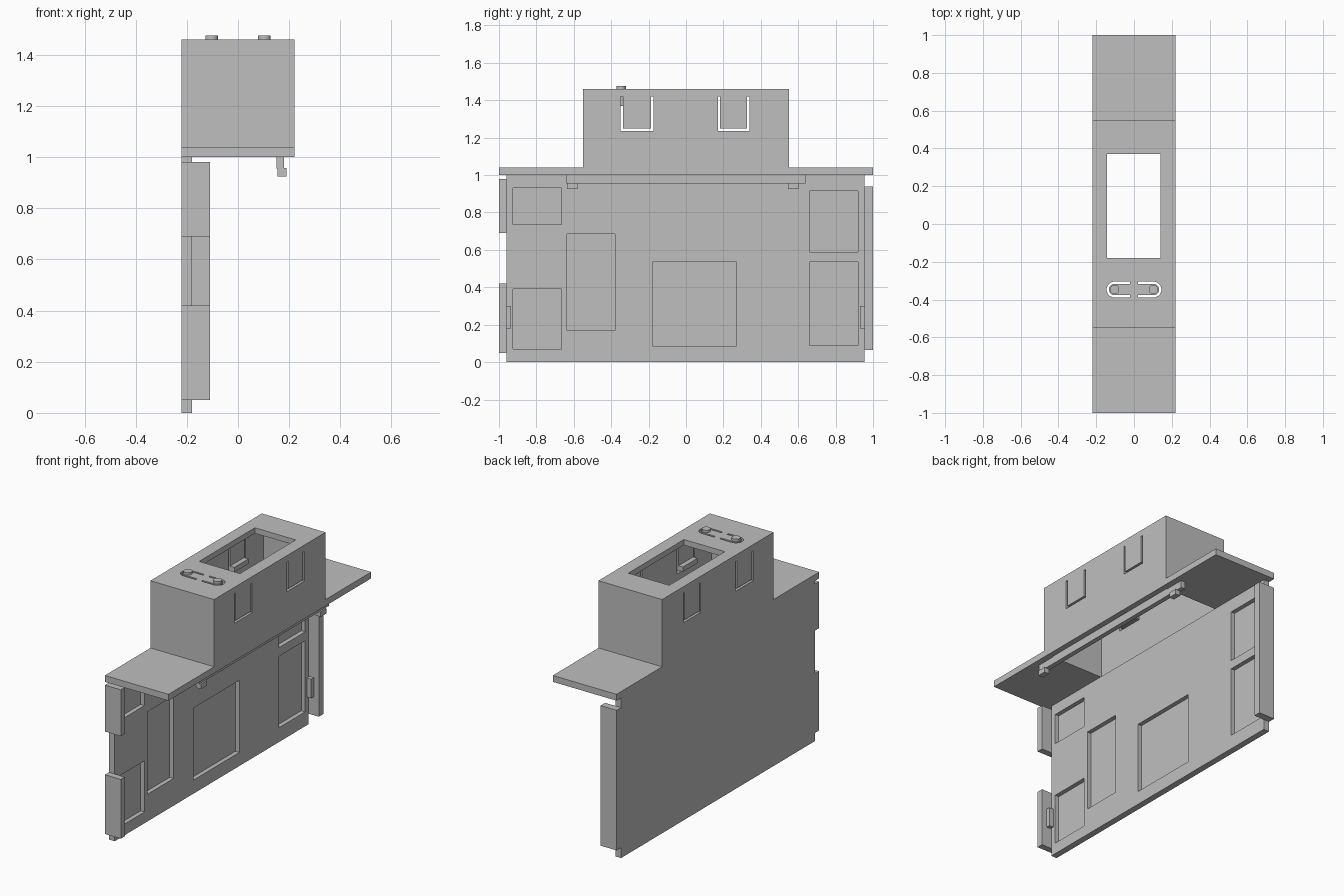
import bpy, bmesh, math
from mathutils import Vector

if "Cube" in bpy.data.objects:
    bpy.data.objects.remove(bpy.data.objects["Cube"])

grey = bpy.data.materials.new("light_grey")
grey.diffuse_color = (0.52, 0.52, 0.52, 1)
grey.use_nodes = True
grey.node_tree.nodes["Principled BSDF"].inputs["Base Color"].default_value = grey.diffuse_color


def finish(name, bm, helper=False):
    bmesh.ops.recalc_face_normals(bm, faces=bm.faces)
    me = bpy.data.meshes.new(name)
    bm.to_mesh(me)
    bm.free()
    ob = bpy.data.objects.new(name, me)
    bpy.context.collection.objects.link(ob)
    me.materials.append(grey)
    if helper:
        ob.hide_render = True
        ob.hide_viewport = True
    return ob


def add_box(bm, x0, x1, y0, y1, z0, z1):
    add_prism(bm, [(x0, y0), (x1, y0), (x1, y1), (x0, y1)], "z", z0, z1)


def add_prism(bm, pts, axis, a, b):
    """Extrude a flat outline along z (points are x, y) or x (points are y, z)."""
    def place(p, t):
        return (p[0], p[1], t) if axis == "z" else (t, p[0], p[1])
    face = bm.faces.new([bm.verts.new(place(p, a)) for p in pts])
    new = bmesh.ops.extrude_face_region(bm, geom=[face])["geom"]
    move = Vector((0, 0, b - a)) if axis == "z" else Vector((b - a, 0, 0))
    bmesh.ops.translate(bm, vec=move, verts=[v for v in new if isinstance(v, bmesh.types.BMVert)])


def boxes(name, dims, helper=False):
    bm = bmesh.new()
    for d in dims:
        add_box(bm, *d)
    return finish(name, bm, helper)


def cut(ob, cutter):
    m = ob.modifiers.new(cutter.name, "BOOLEAN")
    m.operation = "DIFFERENCE"
    m.solver = "EXACT"
    m.object = cutter


# Housing: stepped profile, hollow and open underneath
bm = bmesh.new()
add_prism(bm, [(-1, 1), (1, 1), (1, 1.04), (.55, 1.04), (.55, 1.46),
               (-.55, 1.46), (-.55, 1.04), (-1, 1.04)], "x", -.22, .22)
housing = finish("housing", bm)
cut(housing, boxes("cavity_cutter", [(-.185, .185, -.515, .515, .9, 1.425)], True))
cut(housing, boxes("window_cutter", [(-.143, .14, -.18, .37, 1.3, 1.6)], True))

# U-shaped slots that free the spring tabs in both side walls
bm = bmesh.new()
w = .013
for y0, y1 in ((-.35, -.175), (.17, .34)):
    add_prism(bm, [(y0, 1.42), (y0, 1.235), (y1, 1.235), (y1, 1.42), (y1 - w, 1.42),
                   (y1 - w, 1.235 + w), (y0 + w, 1.235 + w), (y0 + w, 1.42)], "x", -.4, .4)
cut(housing, finish("tab_slot_cutter", bm, True))

# Horseshoe slots around the two push buttons
bm = bmesh.new()
by, bx = -.347, .103
arc = [math.radians(90 + 180 * i / 16) for i in range(17)]
for s in (1, -1):
    outer = [(-.02, by + .042)] + [(-bx + .042 * math.cos(a), by + .042 * math.sin(a)) for a in arc] + [(-.02, by - .042)]
    inner = [(-.02, by + .030)] + [(-bx + .030 * math.cos(a), by + .030 * math.sin(a)) for a in arc] + [(-.02, by - .030)]
    add_prism(bm, [(s * x, y) for x, y in outer + inner[::-1]], "z", 1.38, 1.55)
cut(housing, finish("button_slot_cutter", bm, True))

# Push buttons with stems reaching down inside
for s, side in ((-1, "left"), (1, "right")):
    bm = bmesh.new()
    ring = [(s * bx + .025 * math.cos(i * math.pi / 12), by + .025 * math.sin(i * math.pi / 12)) for i in range(24)]
    add_prism(bm, ring, "z", 1.37, 1.475)
    ob = finish(side + "_button", bm)
    bpy.context.view_layer.objects.active = ob
    ob.select_set(True)
    bpy.ops.object.shade_smooth_by_angle()
    ob.select_set(False)

# Side panel with shallow rectangular pockets on the inner face
panel = boxes("side_panel", [(-.22, -.18, -.96, .955, 0, 1.0)])
pockets = [(-.925, -.665, .735, .93), (-.925, -.665, .07, .39), (-.635, -.38, .17, .685),
           (-.18, .27, .085, .535), (.66, .92, .59, .915), (.66, .92, .09, .535)]
cut(panel, boxes("pocket_cutter", [(-.207, -.1, *p) for p in pockets], True))

# Edge flanges along the front and rear of the panel, with snap ribs
boxes("front_flange", [(-.22, -.11, -1, -.96, .69, .98), (-.22, -.11, -1, -.96, .05, .42)])
boxes("rear_flange", [(-.22, -.11, .955, 1, .065, .94)])
boxes("snap_ribs", [(-.175, -.145, -.97, -.935, .18, .30), (-.175, -.145, .93, .965, .18, .30)])

# Locating rail below the open side, with end hooks
boxes("locating_rail", [(.15, .18, -.64, .64, .955, 1.005)])
boxes("rail_hooks", [(.155, .19, y - .028, y + .028, .925, .957) for y in (-.607, .573)])

# Latch ridges inside the spring tabs
bm = bmesh.new()
for s in (-1, 1):
    for y0, y1 in ((-.335, -.19), (.185, .325)):
        x0, x1 = sorted((s * .185, s * .155))
        add_box(bm, x0, x1, y0, y1, 1.25, 1.28)
finish("latch_ridges", bm)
= = =
What to work on:
Print the listing above in full, exactly as written. Omit any pictures.

Response:
import bpy, bmesh, math
from mathutils import Vector

if "Cube" in bpy.data.objects:
    bpy.data.objects.remove(bpy.data.objects["Cube"])

grey = bpy.data.materials.new("light_grey")
grey.diffuse_color = (0.52, 0.52, 0.52, 1)
grey.use_nodes = True
grey.node_tree.nodes["Principled BSDF"].inputs["Base Color"].default_value = grey.diffuse_color


def finish(name, bm, helper=False):
    bmesh.ops.recalc_face_normals(bm, faces=bm.faces)
    me = bpy.data.meshes.new(name)
    bm.to_mesh(me)
    bm.free()
    ob = bpy.data.objects.new(name, me)
    bpy.context.collection.objects.link(ob)
    me.materials.append(grey)
    if helper:
        ob.hide_render = True
        ob.hide_viewport = True
    return ob


def add_box(bm, x0, x1, y0, y1, z0, z1):
    add_prism(bm, [(x0, y0), (x1, y0), (x1, y1), (x0, y1)], "z", z0, z1)


def add_prism(bm, pts, axis, a, b):
    """Extrude a flat outline along z (points are x, y) or x (points are y, z)."""
    def place(p, t):
        return (p[0], p[1], t) if axis == "z" else (t, p[0], p[1])
    face = bm.faces.new([bm.verts.new(place(p, a)) for p in pts])
    new = bmesh.ops.extrude_face_region(bm, geom=[face])["geom"]
    move = Vector((0, 0, b - a)) if axis == "z" else Vector((b - a, 0, 0))
    bmesh.ops.translate(bm, vec=move, verts=[v for v in new if isinstance(v, bmesh.types.BMVert)])


def boxes(name, dims, helper=False):
    bm = bmesh.new()
    for d in dims:
        add_box(bm, *d)
    return finish(name, bm, helper)


def cut(ob, cutter):
    m = ob.modifiers.new(cutter.name, "BOOLEAN")
    m.operation = "DIFFERENCE"
    m.solver = "EXACT"
    m.object = cutter


# Housing: stepped profile, hollow and open underneath
bm = bmesh.new()
add_prism(bm, [(-1, 1), (1, 1), (1, 1.04), (.55, 1.04), (.55, 1.46),
               (-.55, 1.46), (-.55, 1.04), (-1, 1.04)], "x", -.22, .22)
housing = finish("housing", bm)
cut(housing, boxes("cavity_cutter", [(-.185, .185, -.515, .515, .9, 1.425)], True))
cut(housing, boxes("window_cutter", [(-.143, .14, -.18, .37, 1.3, 1.6)], True))

# U-shaped slots that free the spring tabs in both side walls
bm = bmesh.new()
w = .013
for y0, y1 in ((-.35, -.175), (.17, .34)):
    add_prism(bm, [(y0, 1.42), (y0, 1.235), (y1, 1.235), (y1, 1.42), (y1 - w, 1.42),
                   (y1 - w, 1.235 + w), (y0 + w, 1.235 + w), (y0 + w, 1.42)], "x", -.4, .4)
cut(housing, finish("tab_slot_cutter", bm, True))

# Horseshoe slots around the two push buttons
bm = bmesh.new()
by, bx = -.347, .103
arc = [math.radians(90 + 180 * i / 16) for i in range(17)]
for s in (1, -1):
    outer = [(-.02, by + .042)] + [(-bx + .042 * math.cos(a), by + .042 * math.sin(a)) for a in arc] + [(-.02, by - .042)]
    inner = [(-.02, by + .030)] + [(-bx + .030 * math.cos(a), by + .030 * math.sin(a)) for a in arc] + [(-.02, by - .030)]
    add_prism(bm, [(s * x, y) for x, y in outer + inner[::-1]], "z", 1.38, 1.55)
cut(housing, finish("button_slot_cutter", bm, True))

# Push buttons with stems reaching down inside
for s, side in ((-1, "left"), (1, "right")):
    bm = bmesh.new()
    ring = [(s * bx + .025 * math.cos(i * math.pi / 12), by + .025 * math.sin(i * math.pi / 12)) for i in range(24)]
    add_prism(bm, ring, "z", 1.37, 1.475)
    ob = finish(side + "_button", bm)
    bpy.context.view_layer.objects.active = ob
    ob.select_set(True)
    bpy.ops.object.shade_smooth_by_angle()
    ob.select_set(False)

# Side panel with shallow rectangular pockets on the inner face
panel = boxes("side_panel", [(-.22, -.18, -.96, .955, 0, 1.0)])
pockets = [(-.925, -.665, .735, .93), (-.925, -.665, .07, .39), (-.635, -.38, .17, .685),
           (-.18, .27, .085, .535), (.66, .92, .59, .915), (.66, .92, .09, .535)]
cut(panel, boxes("pocket_cutter", [(-.207, -.1, *p) for p in pockets], True))

# Edge flanges along the front and rear of the panel, with snap ribs
boxes("front_flange", [(-.22, -.11, -1, -.96, .69, .98), (-.22, -.11, -1, -.96, .05, .42)])
boxes("rear_flange", [(-.22, -.11, .955, 1, .065, .94)])
boxes("snap_ribs", [(-.175, -.145, -.97, -.935, .18, .30), (-.175, -.145, .93, .965, .18, .30)])

# Locating rail below the open side, with end hooks
boxes("locating_rail", [(.15, .18, -.64, .64, .955, 1.005)])
boxes("rail_hooks", [(.155, .19, y - .028, y + .028, .925, .957) for y in (-.607, .573)])

# Latch ridges inside the spring tabs
bm = bmesh.new()
for s in (-1, 1):
    for y0, y1 in ((-.335, -.19), (.185, .325)):
        x0, x1 = sorted((s * .185, s * .155))
        add_box(bm, x0, x1, y0, y1, 1.25, 1.28)
finish("latch_ridges", bm)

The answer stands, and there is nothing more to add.